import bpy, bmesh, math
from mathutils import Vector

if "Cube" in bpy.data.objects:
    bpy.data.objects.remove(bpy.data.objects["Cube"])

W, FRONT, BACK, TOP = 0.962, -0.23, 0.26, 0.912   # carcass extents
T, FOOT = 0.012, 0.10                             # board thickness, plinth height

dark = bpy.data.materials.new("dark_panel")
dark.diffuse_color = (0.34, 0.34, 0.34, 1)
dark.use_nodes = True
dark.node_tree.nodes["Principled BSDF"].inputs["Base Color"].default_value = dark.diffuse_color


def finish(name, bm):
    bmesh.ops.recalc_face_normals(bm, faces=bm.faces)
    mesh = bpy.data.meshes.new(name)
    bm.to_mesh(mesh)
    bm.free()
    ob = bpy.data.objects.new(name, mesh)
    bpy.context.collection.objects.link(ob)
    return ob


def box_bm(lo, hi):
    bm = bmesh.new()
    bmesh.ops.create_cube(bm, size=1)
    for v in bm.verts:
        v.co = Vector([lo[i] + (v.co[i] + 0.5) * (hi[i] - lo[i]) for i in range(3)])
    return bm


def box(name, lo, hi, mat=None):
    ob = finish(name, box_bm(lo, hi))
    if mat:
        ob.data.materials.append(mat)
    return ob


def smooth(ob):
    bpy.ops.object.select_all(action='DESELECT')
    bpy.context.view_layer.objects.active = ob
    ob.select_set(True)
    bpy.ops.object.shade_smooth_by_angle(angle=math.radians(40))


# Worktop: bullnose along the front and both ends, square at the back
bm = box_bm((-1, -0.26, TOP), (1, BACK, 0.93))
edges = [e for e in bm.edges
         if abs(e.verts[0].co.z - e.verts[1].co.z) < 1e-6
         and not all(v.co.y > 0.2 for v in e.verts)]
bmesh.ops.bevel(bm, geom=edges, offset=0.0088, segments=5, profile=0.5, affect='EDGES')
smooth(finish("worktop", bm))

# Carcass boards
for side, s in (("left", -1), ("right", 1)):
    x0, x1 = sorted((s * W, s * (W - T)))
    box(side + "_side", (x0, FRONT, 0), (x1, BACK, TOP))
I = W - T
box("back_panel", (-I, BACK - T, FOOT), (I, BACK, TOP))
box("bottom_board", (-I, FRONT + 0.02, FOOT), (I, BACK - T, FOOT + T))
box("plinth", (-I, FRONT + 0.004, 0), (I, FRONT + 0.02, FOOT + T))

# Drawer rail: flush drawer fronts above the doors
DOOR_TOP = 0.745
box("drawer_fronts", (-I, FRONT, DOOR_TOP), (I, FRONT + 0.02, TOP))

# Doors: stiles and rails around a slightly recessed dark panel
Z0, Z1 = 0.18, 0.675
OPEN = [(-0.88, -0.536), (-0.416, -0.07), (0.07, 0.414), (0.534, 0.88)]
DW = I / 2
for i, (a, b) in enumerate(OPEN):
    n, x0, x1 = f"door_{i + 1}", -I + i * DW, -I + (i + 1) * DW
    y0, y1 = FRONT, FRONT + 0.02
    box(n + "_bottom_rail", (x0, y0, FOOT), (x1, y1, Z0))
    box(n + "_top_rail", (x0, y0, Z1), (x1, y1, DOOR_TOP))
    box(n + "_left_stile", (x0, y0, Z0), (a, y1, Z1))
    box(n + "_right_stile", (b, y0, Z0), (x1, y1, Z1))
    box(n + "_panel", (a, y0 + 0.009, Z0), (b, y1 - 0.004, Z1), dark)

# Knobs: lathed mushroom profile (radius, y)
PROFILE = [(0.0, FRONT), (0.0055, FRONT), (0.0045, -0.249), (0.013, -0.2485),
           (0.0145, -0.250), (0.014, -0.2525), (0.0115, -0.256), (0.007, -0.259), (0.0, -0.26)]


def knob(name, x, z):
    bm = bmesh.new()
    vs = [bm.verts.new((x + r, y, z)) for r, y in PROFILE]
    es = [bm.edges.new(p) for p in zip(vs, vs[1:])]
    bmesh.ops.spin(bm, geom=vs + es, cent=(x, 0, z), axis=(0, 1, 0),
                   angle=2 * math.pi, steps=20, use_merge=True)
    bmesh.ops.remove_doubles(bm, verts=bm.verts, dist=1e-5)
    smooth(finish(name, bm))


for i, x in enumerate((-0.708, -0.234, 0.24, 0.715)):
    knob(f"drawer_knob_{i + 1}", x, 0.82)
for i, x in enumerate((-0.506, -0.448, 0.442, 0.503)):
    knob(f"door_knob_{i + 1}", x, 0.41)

(Assigned task):
Repeat the entries above exactly, from the first line through the line containing "bpy.ops.object.shade_smooth_by_angle(angle=math.radians(40))".

(Solution for this exercise):
import bpy, bmesh, math
from mathutils import Vector

if "Cube" in bpy.data.objects:
    bpy.data.objects.remove(bpy.data.objects["Cube"])

W, FRONT, BACK, TOP = 0.962, -0.23, 0.26, 0.912   # carcass extents
T, FOOT = 0.012, 0.10                             # board thickness, plinth height

dark = bpy.data.materials.new("dark_panel")
dark.diffuse_color = (0.34, 0.34, 0.34, 1)
dark.use_nodes = True
dark.node_tree.nodes["Principled BSDF"].inputs["Base Color"].default_value = dark.diffuse_color


def finish(name, bm):
    bmesh.ops.recalc_face_normals(bm, faces=bm.faces)
    mesh = bpy.data.meshes.new(name)
    bm.to_mesh(mesh)
    bm.free()
    ob = bpy.data.objects.new(name, mesh)
    bpy.context.collection.objects.link(ob)
    return ob


def box_bm(lo, hi):
    bm = bmesh.new()
    bmesh.ops.create_cube(bm, size=1)
    for v in bm.verts:
        v.co = Vector([lo[i] + (v.co[i] + 0.5) * (hi[i] - lo[i]) for i in range(3)])
    return bm


def box(name, lo, hi, mat=None):
    ob = finish(name, box_bm(lo, hi))
    if mat:
        ob.data.materials.append(mat)
    return ob


def smooth(ob):
    bpy.ops.object.select_all(action='DESELECT')
    bpy.context.view_layer.objects.active = ob
    ob.select_set(True)
    bpy.ops.object.shade_smooth_by_angle(angle=math.radians(40))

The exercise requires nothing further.